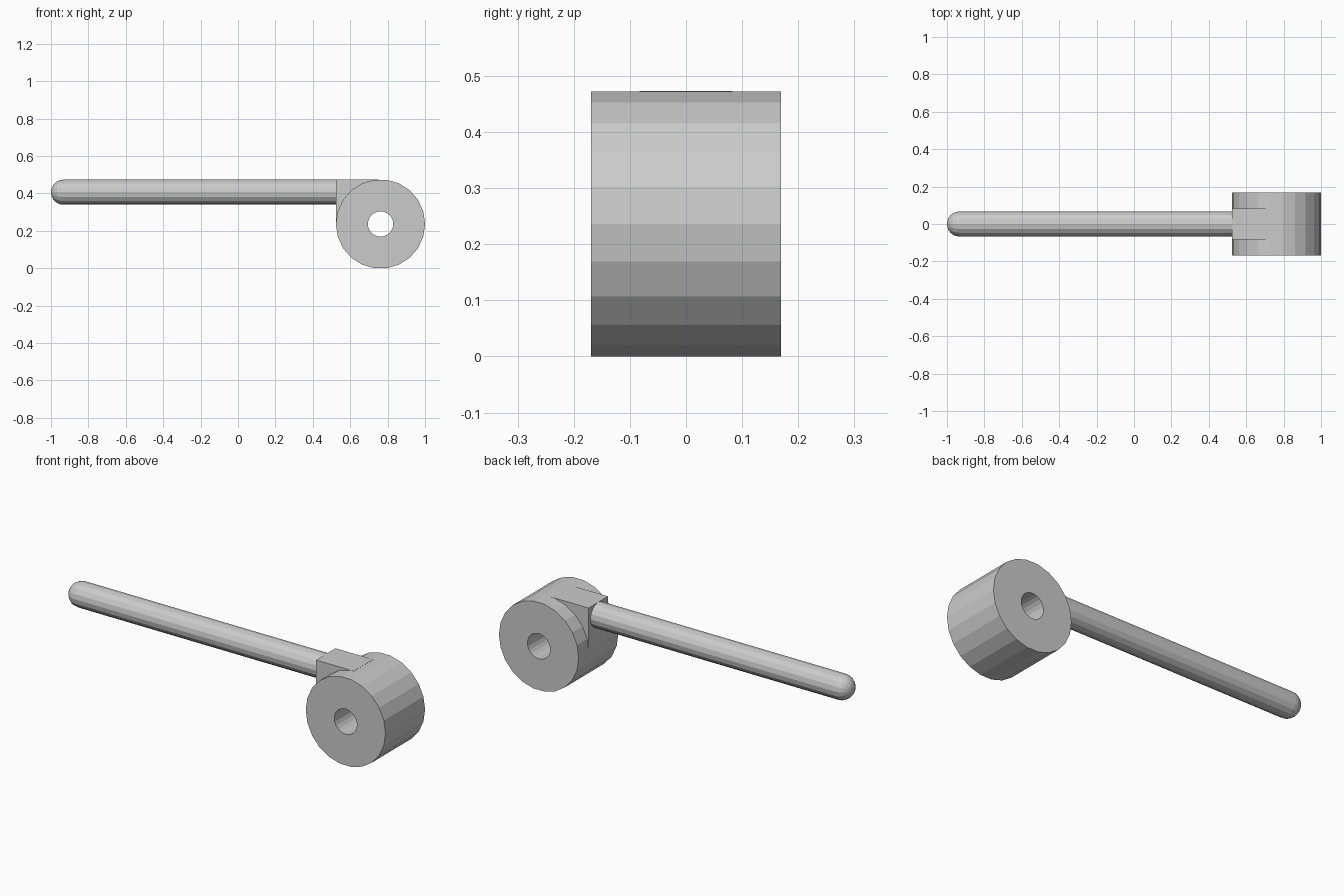
import bpy, bmesh
from math import radians
from mathutils import Matrix

if "Cube" in bpy.data.objects:
    bpy.data.objects.remove(bpy.data.objects["Cube"])

HUB_X, HUB_Z, HUB_R = 0.762, 0.236, 0.2385


def to_object(name, bm):
    bmesh.ops.recalc_face_normals(bm, faces=bm.faces)
    mesh = bpy.data.meshes.new(name)
    bm.to_mesh(mesh)
    bm.free()
    obj = bpy.data.objects.new(name, mesh)
    bpy.context.collection.objects.link(obj)
    return obj


def pivot_cylinder(name, radius, width, sides):
    bm = bmesh.new()
    # vertex on the +x axis, cylinder axis along y
    bmesh.ops.create_cone(bm, cap_ends=True, segments=sides,
                          radius1=radius, radius2=radius, depth=width,
                          matrix=Matrix.Rotation(radians(90), 4, 'X') @ Matrix.Rotation(radians(90), 4, 'Z'))
    bmesh.ops.translate(bm, verts=bm.verts, vec=(HUB_X, 0, HUB_Z))
    return to_object(name, bm)


def boolean(target, other, operation):
    mod = target.modifiers.new(operation.title(), 'BOOLEAN')
    mod.operation, mod.solver, mod.object = operation, 'EXACT', other
    other.hide_render = True
    other.hide_set(True)


# Round hub
hub = pivot_cylinder("hub", HUB_R, 0.338, 22)

# Tangent block joining the rod to the hub
bm = bmesh.new()
profile = [(0.525, 0.238), (0.525, 0.473), (0.75, 0.473), (0.75, 0.40), (0.64, 0.238)]
face = bm.faces.new([bm.verts.new((x, -0.083, z)) for x, z in profile])
out = bmesh.ops.extrude_face_region(bm, geom=[face], use_keep_orig=True)
bmesh.ops.translate(bm, vec=(0, 0.166, 0),
                    verts=[v for v in out["geom"] if isinstance(v, bmesh.types.BMVert)])
block = to_object("rod_block", bm)
boolean(hub, block, 'UNION')

# Through hole for the pivot
boolean(hub, pivot_cylinder("pivot_hole_cutter", 0.068, 0.6, 22), 'DIFFERENCE')

# Lever rod: half sphere with its open rim extruded into the block
bm = bmesh.new()
bmesh.ops.create_uvsphere(bm, u_segments=16, v_segments=12, radius=0.067,
                          matrix=Matrix.Rotation(radians(90), 4, 'Y'))
bmesh.ops.delete(bm, geom=[v for v in bm.verts if v.co.x > 0.001], context='VERTS')
rim = [e for e in bm.edges if e.is_boundary]
out = bmesh.ops.extrude_edge_only(bm, edges=rim)
bmesh.ops.translate(bm, vec=(1.47, 0, 0),
                    verts=[v for v in out["geom"] if isinstance(v, bmesh.types.BMVert)])
bmesh.ops.holes_fill(bm, edges=[e for e in bm.edges if e.is_boundary], sides=0)
bmesh.ops.translate(bm, verts=bm.verts, vec=(-0.933, 0, 0.406))
to_object("lever_rod", bm)
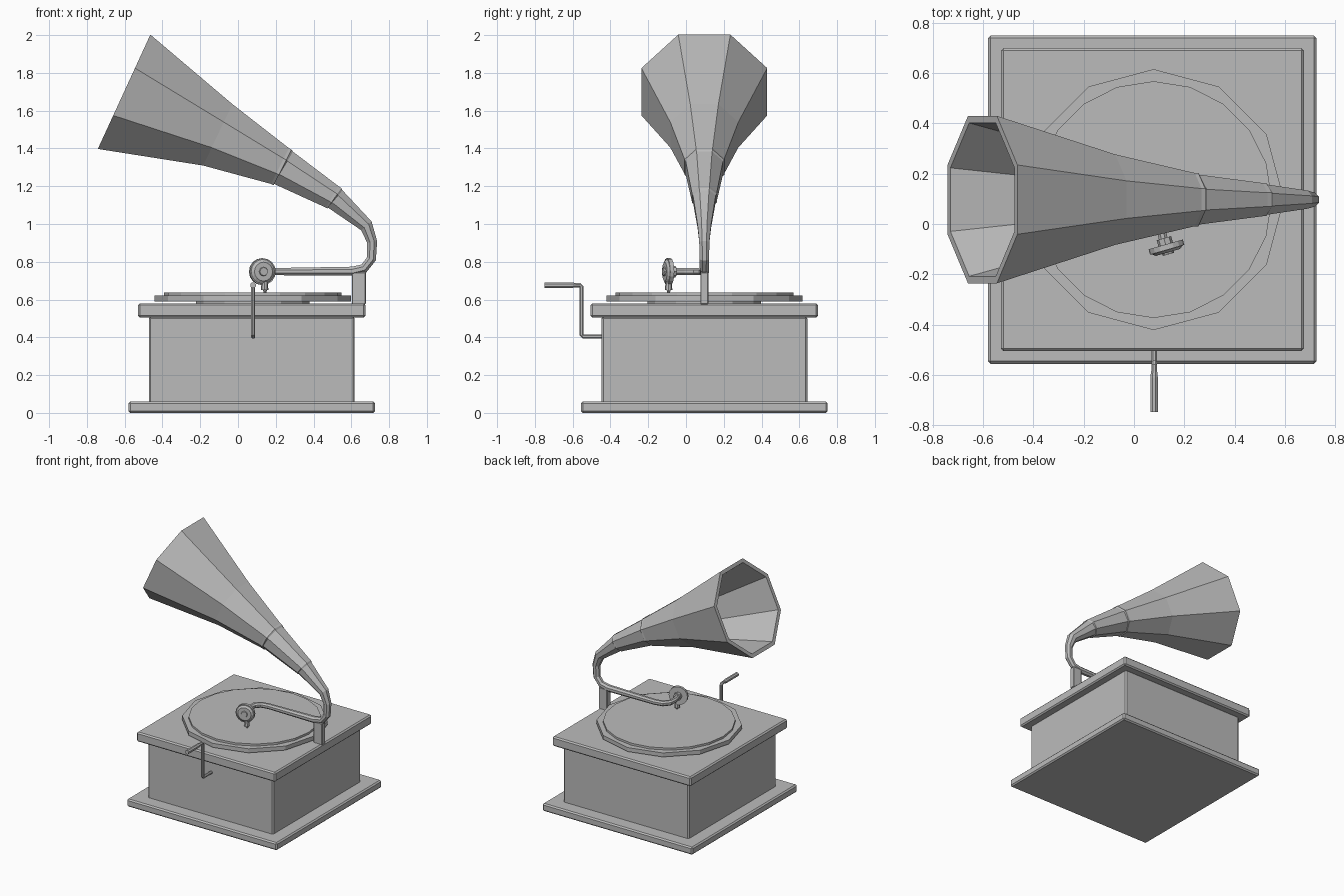
import bpy, bmesh
from math import pi, cos, sin, radians
from mathutils import Vector, Matrix

if "Cube" in bpy.data.objects:
    bpy.data.objects.remove(bpy.data.objects["Cube"], do_unlink=True)

CX, CY = 0.073, 0.097  # centre of the cabinet; the horn lies in the plane y = CY

grey = bpy.data.materials.new("plain grey")
grey.use_nodes = True
grey.diffuse_color = (0.5, 0.5, 0.5, 1)
grey.node_tree.nodes["Principled BSDF"].inputs["Base Color"].default_value = (0.5, 0.5, 0.5, 1)


def finish(name, bm):
    bmesh.ops.recalc_face_normals(bm, faces=bm.faces)
    mesh = bpy.data.meshes.new(name)
    bm.to_mesh(mesh)
    bm.free()
    mesh.materials.append(grey)
    obj = bpy.data.objects.new(name, mesh)
    bpy.context.collection.objects.link(obj)
    return obj


def block(name, size, centre, bevel):
    bm = bmesh.new()
    bmesh.ops.create_cube(bm, size=1)
    bmesh.ops.scale(bm, vec=size, verts=bm.verts)
    bmesh.ops.translate(bm, vec=centre, verts=bm.verts)
    obj = finish(name, bm)
    mod = obj.modifiers.new("soft edges", "BEVEL")
    mod.width = bevel
    mod.segments = 1
    return obj


def disc(name, r1, r2, depth, centre, sides, turn=0.0, axis=(0, 0, 1)):
    bm = bmesh.new()
    bmesh.ops.create_cone(bm, cap_ends=True, segments=sides, radius1=r1, radius2=r2, depth=depth)
    tilt = Vector(axis).to_track_quat("Z", "Y").to_matrix().to_4x4()
    bm.transform(Matrix.Translation(centre) @ tilt @ Matrix.Rotation(turn, 4, "Z"))
    return finish(name, bm)


def sweep(name, stations, side, sides=8, lining=()):
    """Loft polygon rings along (point, apothem) stations; lining adds inner rings at the start."""
    points = [Vector(p) for p, _ in stations]
    last = len(points) - 1
    side = Vector(side)
    rings = []
    frames = []
    for i in range(last + 1):
        t = (points[min(i + 1, last)] - points[max(i - 1, 0)]).normalized()
        side = (side - t * side.dot(t)).normalized()
        frames.append((points[i], side.copy(), t.cross(side), stations[i][1]))
    # inner rings reuse the frames of the first stations, deepest first
    inner = [(*frames[i][:3], r) for i, r in lining]
    bm = bmesh.new()
    for p, u, v, apothem in inner[::-1] + frames:
        r = apothem / cos(pi / sides)
        ring = []
        for k in range(sides):
            a = 2 * pi * (k + 0.5) / sides
            ring.append(bm.verts.new(p + u * r * cos(a) + v * r * sin(a)))
        rings.append(ring)
    for a, b in zip(rings, rings[1:]):
        for k in range(sides):
            n = (k + 1) % sides
            bm.faces.new((a[k], a[n], b[n], b[k]))
    bm.faces.new(rings[0])
    bm.faces.new(rings[-1])
    return finish(name, bm)


# Cabinet
block("plinth", (1.306, 1.306, 0.06), (CX, CY, 0.03), 0.01)
block("cabinet_body", (1.09, 1.09, 0.46), (CX, CY, 0.28), 0.01)
block("cabinet_lid", (1.205, 1.205, 0.075), (CX, CY, 0.5425), 0.01)

# Turntable
disc("platter_spacer", 0.3, 0.3, 0.03, (0.078, CY, 0.585), 12)
disc("platter", 0.519, 0.519, 0.032, (0.078, CY, 0.605), 12)
disc("record", 0.471, 0.471, 0.018, (0.078, CY, 0.628), 20)

# Post carrying the horn
block("horn_post", (0.075, 0.042, 0.17), (0.64, CY, 0.66), 0.004)


def mid(x, z):
    return (x, CY, z)


# Flared horn, its two collars and the curved neck
sweep("horn", [
    (mid(-0.603, 1.70), 0.333), (mid(-0.107, 1.472), 0.18),
    (mid(0.222, 1.307), 0.106), (mid(0.236, 1.3), 0.106),
    (mid(0.24, 1.298), 0.099), (mid(0.498, 1.144), 0.066),
    (mid(0.51, 1.136), 0.066), (mid(0.514, 1.133), 0.06),
    (mid(0.68, 0.99), 0.036), (mid(0.71, 0.905), 0.027),
    (mid(0.706, 0.815), 0.025), (mid(0.667, 0.765), 0.024),
    (mid(0.605, 0.75), 0.024)], (0, 1, 0),
    lining=[(0, 0.305), (1, 0.16), (2, 0.088), (5, 0.05)])

# Tone arm hooking forward to the sound box
sweep("tone_arm", [
    (mid(0.61, 0.75), 0.024), (mid(0.2, 0.748), 0.019),
    ((0.14, 0.085, 0.748), 0.019), ((0.107, 0.045, 0.748), 0.019),
    ((0.105, -0.01, 0.748), 0.019), ((0.12, -0.075, 0.748), 0.017)], (0, 1, 0))

# Sound box: tilted disc with hub, backing and needle
axis = Vector((sin(radians(16)), -cos(radians(16)), 0))
box = Vector((0.129, -0.092, 0.748))
disc("sound_box", 0.071, 0.071, 0.022, box, 16, axis=axis)
disc("sound_box_front", 0.066, 0.05, 0.012, box + axis * 0.016, 16, axis=axis)
disc("sound_box_hub", 0.026, 0.022, 0.012, box + axis * 0.024, 8, axis=axis)
disc("sound_box_backing", 0.03, 0.03, 0.03, box - axis * 0.022, 8, axis=axis)
disc("needle_holder", 0.02, 0.016, 0.045, box + Vector((0.012, 0, -0.075)), 8)
disc("needle", 0.006, 0.014, 0.03, box + Vector((0.014, 0, -0.1)), 8)

# Winding crank
crank = [(-0.44, 0.404), (-0.545, 0.404), (-0.553, 0.412), (-0.553, 0.668),
         (-0.561, 0.676), (-0.6, 0.676)]
sweep("crank", [((0.08, y, z), 0.011) for y, z in crank], (1, 0, 0))
sweep("crank_handle", [((0.08, -0.585, 0.676), 0.012), ((0.08, -0.61, 0.676), 0.015),
                       ((0.08, -0.748, 0.676), 0.015)], (1, 0, 0))
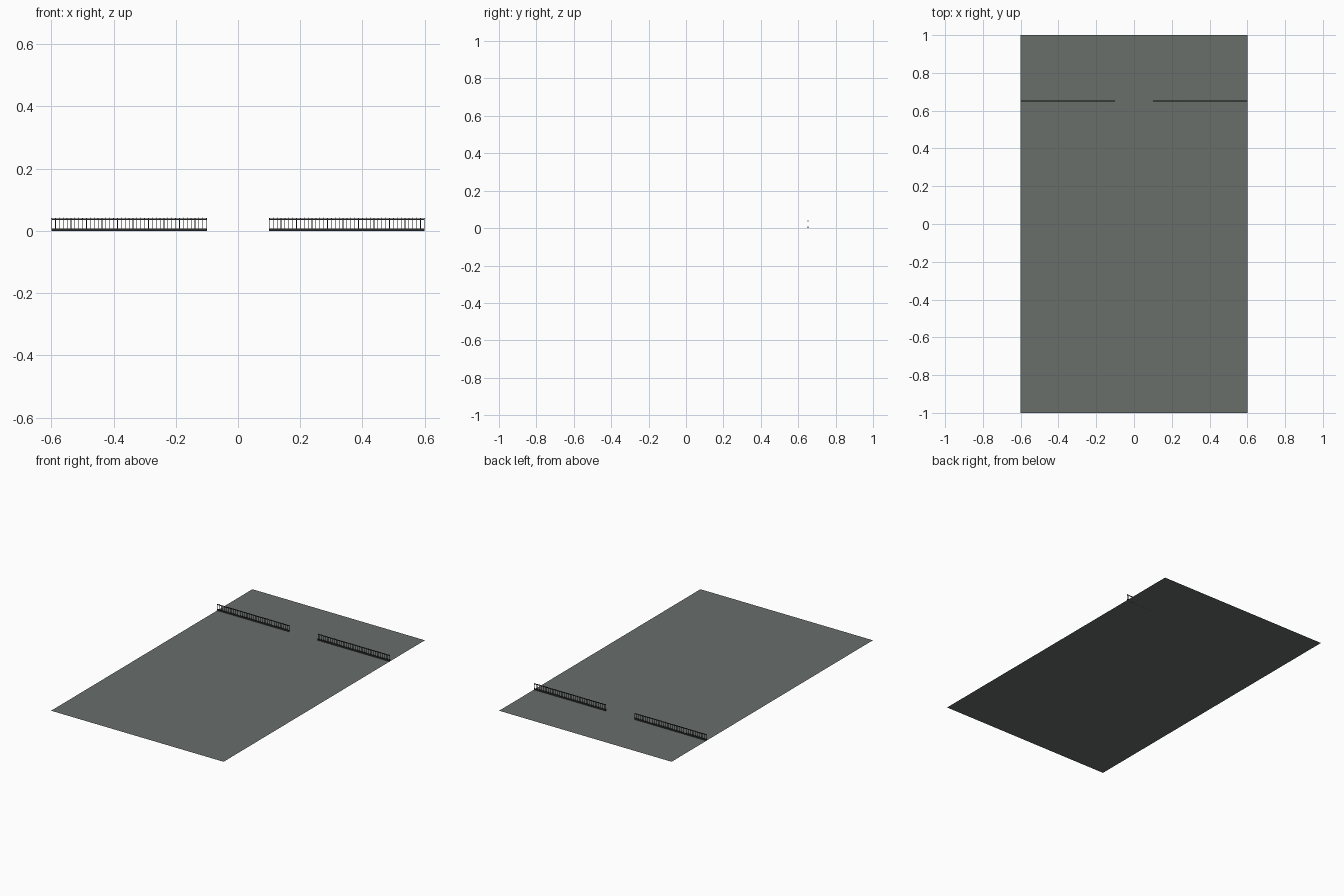
import bpy, bmesh
from mathutils import Matrix, Vector

if "Cube" in bpy.data.objects:
    bpy.data.objects.remove(bpy.data.objects["Cube"])


def material(name, rgb):
    m = bpy.data.materials.new(name)
    m.diffuse_color = (*rgb, 1)
    m.use_nodes = True
    m.node_tree.nodes["Principled BSDF"].inputs["Base Color"].default_value = m.diffuse_color
    return m


ASPHALT = material("grey green paving", (0.14, 0.158, 0.148))
IRON = material("dark iron", (0.028, 0.03, 0.028))


def finish(name, bm, mat):
    me = bpy.data.meshes.new(name)
    bm.to_mesh(me)
    bm.free()
    me.materials.append(mat)
    ob = bpy.data.objects.new(name, me)
    bpy.context.collection.objects.link(ob)
    return ob


def box(bm, x0, x1, y0, y1, z0, z1):
    c = Vector(((x0 + x1) / 2, (y0 + y1) / 2, (z0 + z1) / 2))
    s = Matrix.Diagonal((x1 - x0, y1 - y0, z1 - z0, 1))
    bmesh.ops.create_cube(bm, size=1, matrix=Matrix.Translation(c) @ s)


# flat ground sheet
bm = bmesh.new()
bmesh.ops.create_grid(bm, x_segments=1, y_segments=1, size=1,
                      matrix=Matrix.Diagonal((0.6, 1, 1, 1)))
finish("ground_sheet", bm, ASPHALT)

# two railings with a gateway between them
Y, N = 0.652, 40
for side, x0 in (("left", -0.6), ("right", 0.1)):
    bm = bmesh.new()
    box(bm, x0, x0 + 0.5, Y - 0.003, Y + 0.003, 0.0, 0.008)
    finish(side + "_kerb", bm, IRON)
    bm = bmesh.new()
    box(bm, x0, x0 + 0.5, Y - 0.002, Y + 0.002, 0.035, 0.039)
    finish(side + "_top_rail", bm, IRON)
    # thin pickets with pointed tips
    bm = bmesh.new()
    for i in range(N + 1):
        x = x0 + 0.001 + 0.498 * i / N
        box(bm, x - 0.001, x + 0.001, Y - 0.001, Y + 0.001, 0.006, 0.04)
        bmesh.ops.create_cone(bm, segments=4, cap_ends=True, radius1=0.0018, radius2=0,
                              depth=0.004, matrix=Matrix.Translation((x, Y, 0.041)))
    finish(side + "_pickets", bm, IRON)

**TRY IT:**
In the listing above, count each line that holds the string "sides". Give the number only.

**RESULT OF THIS TASK:**
11